There has been progress, mainly from the procurement profession’s leading CPOs and their teams, but specialist roles dedicated to identifying, implementing and adopting the next generation of procurement tools remain rare, particularly on the open job market.
One notable exception is at Maersk where Paul Bray has used his considerable experience in transformation consulting (Ex Deloitte, IBM Atos) to recruit a team that will work closely with the procurement function to develop the range of solutions at their disposal.
Paul has hired Adam Brown, the former Head of Digital Procurement Garage at BT Sourced and Laurence Reddy, previously at BP where he worked on its SAP Ariba capability to play a key role in this process.
Both are widely respected by their peers and offer a depth of expertise that is still rare in the current market. Many organisations are still relying on consultancies for the sort of specialist expertise they bring to Maersk, but even those consultants tell us their work would be more successful if more of their customers made this sort of appointment.
Adam’s experience of building BT’s Digital Procurement Garage with CPO Cyril Pourrat has given him a unique view of the entire procurement tech ecosystem, and few can match his knowledge of the range of best-of-breed solutions available to the CPO. We asked him for his insight into how he sees the procurement tech market evolving in the next few years:
“By definition, paradigm-changing innovation tends to come from start-ups rather than incumbents. So, if we want to look to the future digitisation of procurement, we need to look at the start-up industry. “Of course, start-ups will typically have investors who demand a return, which means pressure for an exit, either acquisition or IPO.
The acquisition will often be from a large company, such as Microsoft and Suplari, Fieldglass/Ariba and SAP, etc. Once acquired the innovation often slows, as can the responsiveness. If this happens it will frustrate the original customers who bought into innovation and agility.
“Big enterprises like and need a steady state with their systems stack and this almost goes against innovation. This will also mean that the large enterprises will find it hard to innovate. If they implement some cutting-edge tech now and define a TOM to get the best use of it, this will then mean the enterprise as a whole will benefit from an acquisition and the de-risk it naturally brings. However, this will frustrate the individuals who collaborate on a daily basis with the start-up when the innovation and agility naturally slow.

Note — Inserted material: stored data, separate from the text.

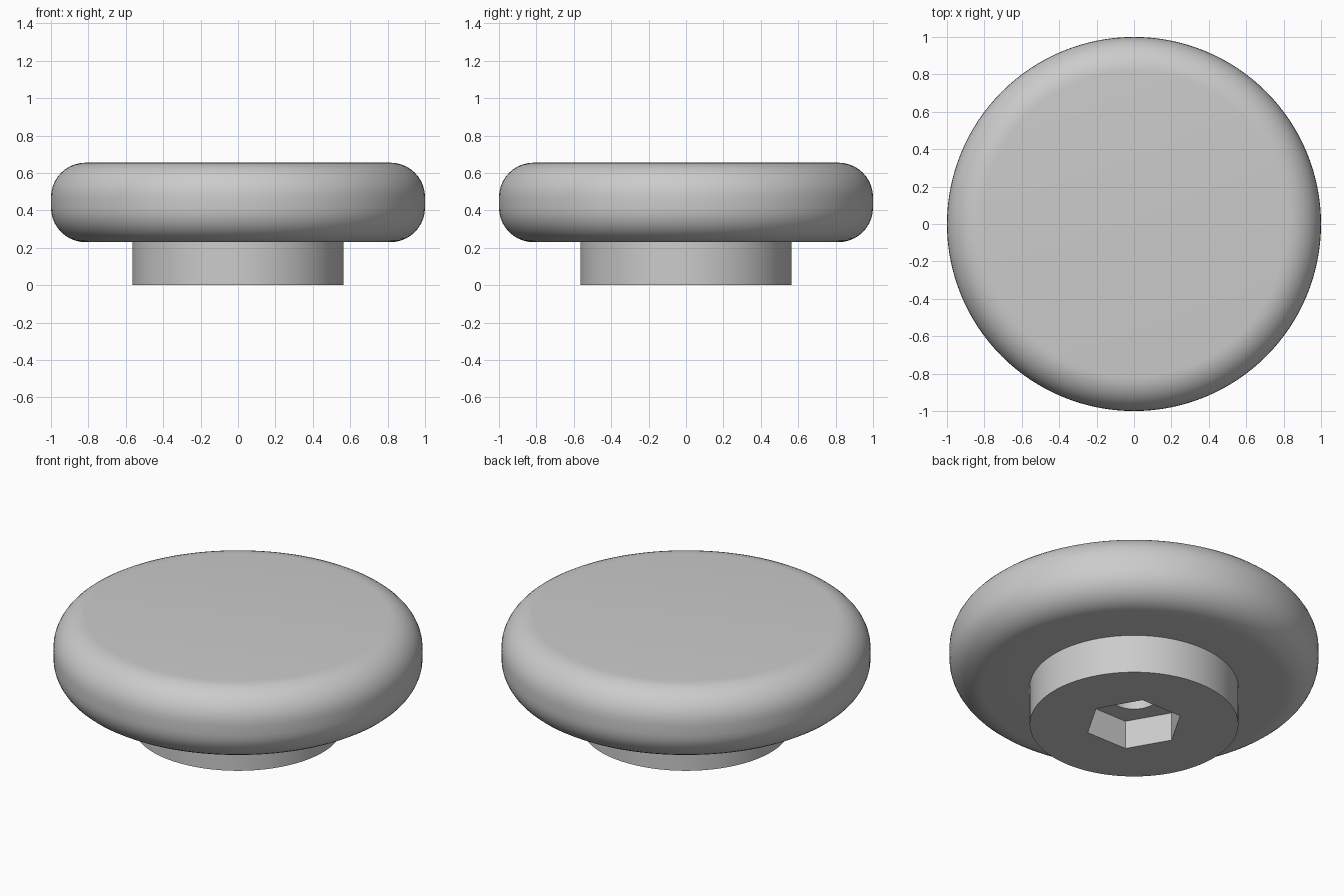
import bpy
import bmesh
from math import sin, cos, pi, radians
from mathutils import Matrix, Vector

cube = bpy.data.objects.get("Cube")
if cube:
    bpy.data.objects.remove(cube, do_unlink=True)

SEGMENTS = 128
RADIUS, TOP, UNDERSIDE = 1.0, 0.655, 0.23
FILLET = 0.185
BOSS_RADIUS = 0.565

grey = bpy.data.materials.new("plain grey")
grey.use_nodes = True
colour = (0.6, 0.6, 0.6, 1)
grey.diffuse_color = colour
grey.node_tree.nodes["Principled BSDF"].inputs["Base Color"].default_value = colour


def add_object(name, bm):
    mesh = bpy.data.meshes.new(name)
    bm.to_mesh(mesh)
    bm.free()
    mesh.materials.append(grey)
    obj = bpy.data.objects.new(name, mesh)
    bpy.context.collection.objects.link(obj)
    return obj


def fillet(z, start, steps=10):
    """Quarter circle in the profile, sweeping upwards from a start angle."""
    x = RADIUS - FILLET
    angles = [start + pi / 2 * i / steps for i in range(steps + 1)]
    return [(x + FILLET * cos(a), z + FILLET * sin(a)) for a in angles]


def prism(name, sides, radius, bottom, top):
    bm = bmesh.new()
    bmesh.ops.create_cone(bm, cap_ends=True, segments=sides, radius1=radius,
                          radius2=radius, depth=top - bottom,
                          matrix=Matrix.Translation((0, 0, (bottom + top) / 2)))
    # Put the first corner on the x axis
    corner = max(bm.verts, key=lambda v: v.co.x).co
    turn = Vector((1, 0)).angle_signed(corner.xy)
    bmesh.ops.rotate(bm, verts=bm.verts, matrix=Matrix.Rotation(turn, 3, "Z"))
    return add_object(name, bm)


# Knob: rounded disc and mounting boss turned from one profile
profile = [(0, 0), (BOSS_RADIUS, 0), (BOSS_RADIUS, UNDERSIDE)]
profile += fillet(UNDERSIDE + FILLET, -pi / 2)
profile += fillet(TOP - FILLET, 0)
profile.append((0, TOP))

bm = bmesh.new()
verts = [bm.verts.new((r, 0, z)) for r, z in profile]
edges = [bm.edges.new(pair) for pair in zip(verts, verts[1:])]
bmesh.ops.spin(bm, geom=verts + edges, cent=(0, 0, 0), axis=(0, 0, 1),
               angle=2 * pi, steps=SEGMENTS, use_duplicate=False)
bmesh.ops.remove_doubles(bm, verts=bm.verts, dist=0.0001)
bmesh.ops.recalc_face_normals(bm, faces=bm.faces)
knob = add_object("knob", bm)

# Hexagonal nut pocket and the round bolt hole above it
cutters = [prism("nut_pocket_cutter", 6, 0.266, -0.1, 0.17),
           prism("bolt_hole_cutter", 48, 0.13, 0.1, 0.45)]
bpy.context.view_layer.objects.active = knob
for cutter in cutters:
    cutter.hide_render = True
    cut = knob.modifiers.new(cutter.name, "BOOLEAN")
    cut.operation = "DIFFERENCE"
    cut.solver = "EXACT"
    cut.object = cutter
    bpy.ops.object.modifier_apply(modifier=cut.name)
    bpy.data.objects.remove(cutter, do_unlink=True)

# Smooth curved surfaces, crisp rims
bpy.ops.object.select_all(action="DESELECT")
knob.select_set(True)
bpy.ops.object.shade_smooth_by_angle(angle=radians(30))
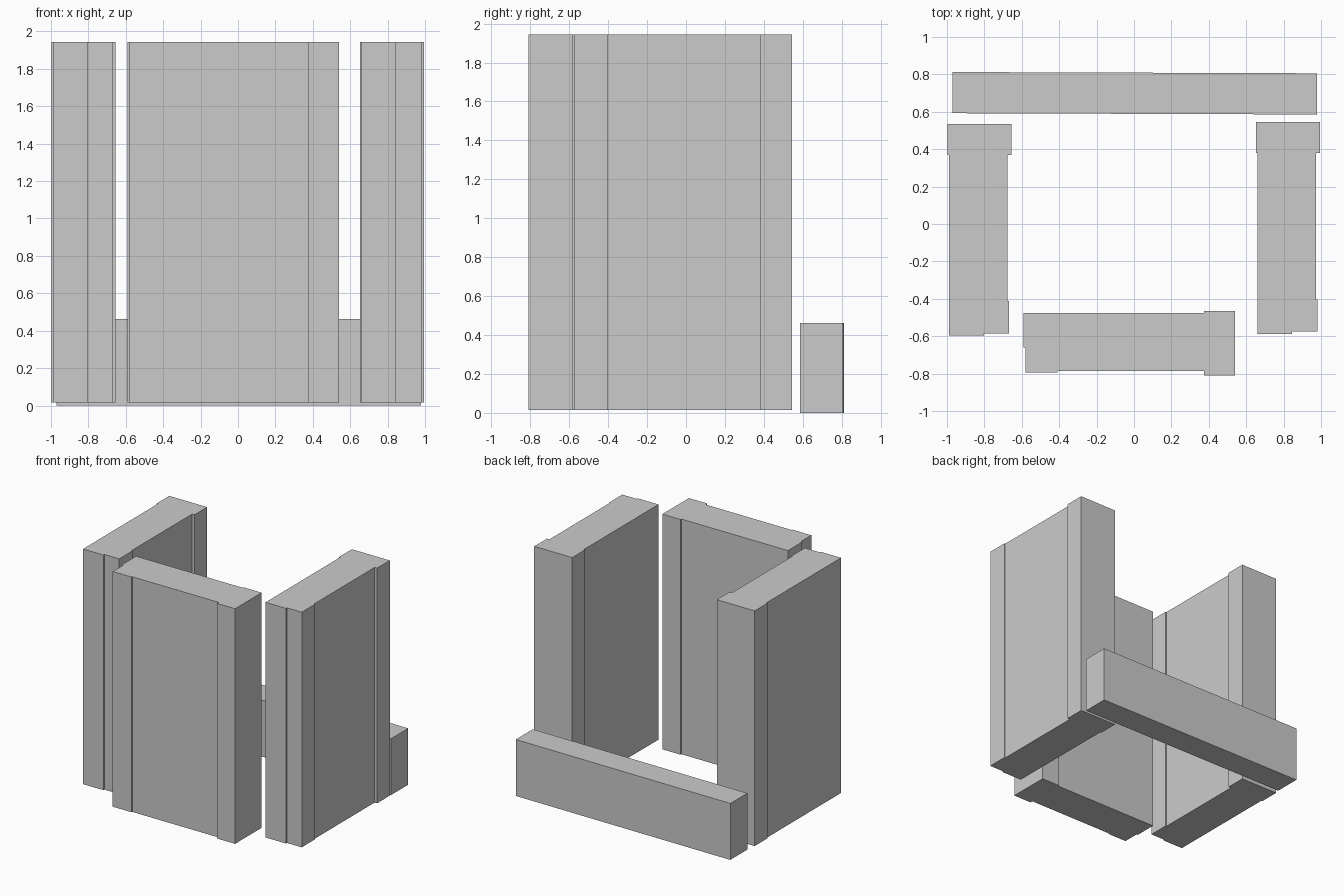
import bpy, bmesh
from math import radians
from mathutils import Matrix

if "Cube" in bpy.data.objects:
    bpy.data.objects.remove(bpy.data.objects["Cube"])

# Wall slab footprint (plan view): wide lip at one end, small steps at the other
WALL = [(-0.998, 0.535), (-0.998, 0.37), (-0.988, 0.37), (-0.988, -0.597),
        (-0.803, -0.597), (-0.803, -0.585), (-0.668, -0.585), (-0.668, -0.413),
        (-0.676, -0.413), (-0.676, 0.37), (-0.654, 0.37), (-0.654, 0.535)]

# Low bar footprint, centred on its own origin
BAR = [(-0.975, -0.11), (0.975, -0.11), (0.975, 0.11), (-0.975, 0.11)]


def extrude(name, outline, z0, z1, matrix):
    """Solid prism from a plan outline, placed by a matrix."""
    bm = bmesh.new()
    face = bm.faces.new([bm.verts.new((x, y, z0)) for x, y in outline])
    top = bmesh.ops.extrude_face_region(bm, geom=[face])["geom"]
    bmesh.ops.translate(bm, vec=(0, 0, z1 - z0),
                        verts=[g for g in top if isinstance(g, bmesh.types.BMVert)])
    bmesh.ops.transform(bm, matrix=matrix, verts=bm.verts)
    bmesh.ops.recalc_face_normals(bm, faces=bm.faces)
    mesh = bpy.data.meshes.new(name)
    bm.to_mesh(mesh)
    bm.free()
    obj = bpy.data.objects.new(name, mesh)
    bpy.context.collection.objects.link(obj)


# Three identical tall walls: left, right, and front turned a quarter
for name, x, y, angle in [("left_wall", 0, 0, 0),
                          ("right_wall", 1.649, 0.01, 0),
                          ("front_wall", 0.005, -1.463, -90)]:
    place = Matrix.Translation((x, y, 0)) @ Matrix.Rotation(radians(angle), 4, 'Z')
    extrude(name, WALL, 0.015, 1.943, place)

# Low back bar, very slightly skewed
extrude("back_bar", BAR, 0, 0.463,
        Matrix.Translation((0.004, 0.699, 0)) @ Matrix.Rotation(radians(-0.2), 4, 'Z'))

“Big enterprise is complex, both requiring and desiring point solutions that go deep into digitisation of a process because they require (and can afford) the depth. Breadth across the process will be given by multiple solutions all going deep into their areas and aligned with subject matter expertise areas in the organisation (such as risk and security).
“The SME marketplace tends to require a point solution for a specific problem (such as risk, spend analytics, demand workflow) and then a lighter touch on adjacent process elements (e.g., I need deep spend analytics, but also some simple initiative management off the back of the spend).
All of this considered, there is a very high potential for divergence in the digital procurement solution marketplace being driven by investors, customers, ability for the founders and owners to resist a push in a direction they do not want.” It will be fascinating to observe the evolution of the market over the next few years to understand whether Adam’s concerns about innovation are realised.
On the subject of hiring activity at CPO level, whilst the general trend has been for increased vacancies, the market at a senior level appears to be quieter and actual appointments at CPO (board)
level are much lower than we have seen for some time, with fewer than 20 moves in the past six months.We have seen more activity at Procurement Director/VP level, but still much quieter than the general market and, in fact, in Corporate Procurement, for salaries above £120K, there is nowhere near as much movement as at lower levels.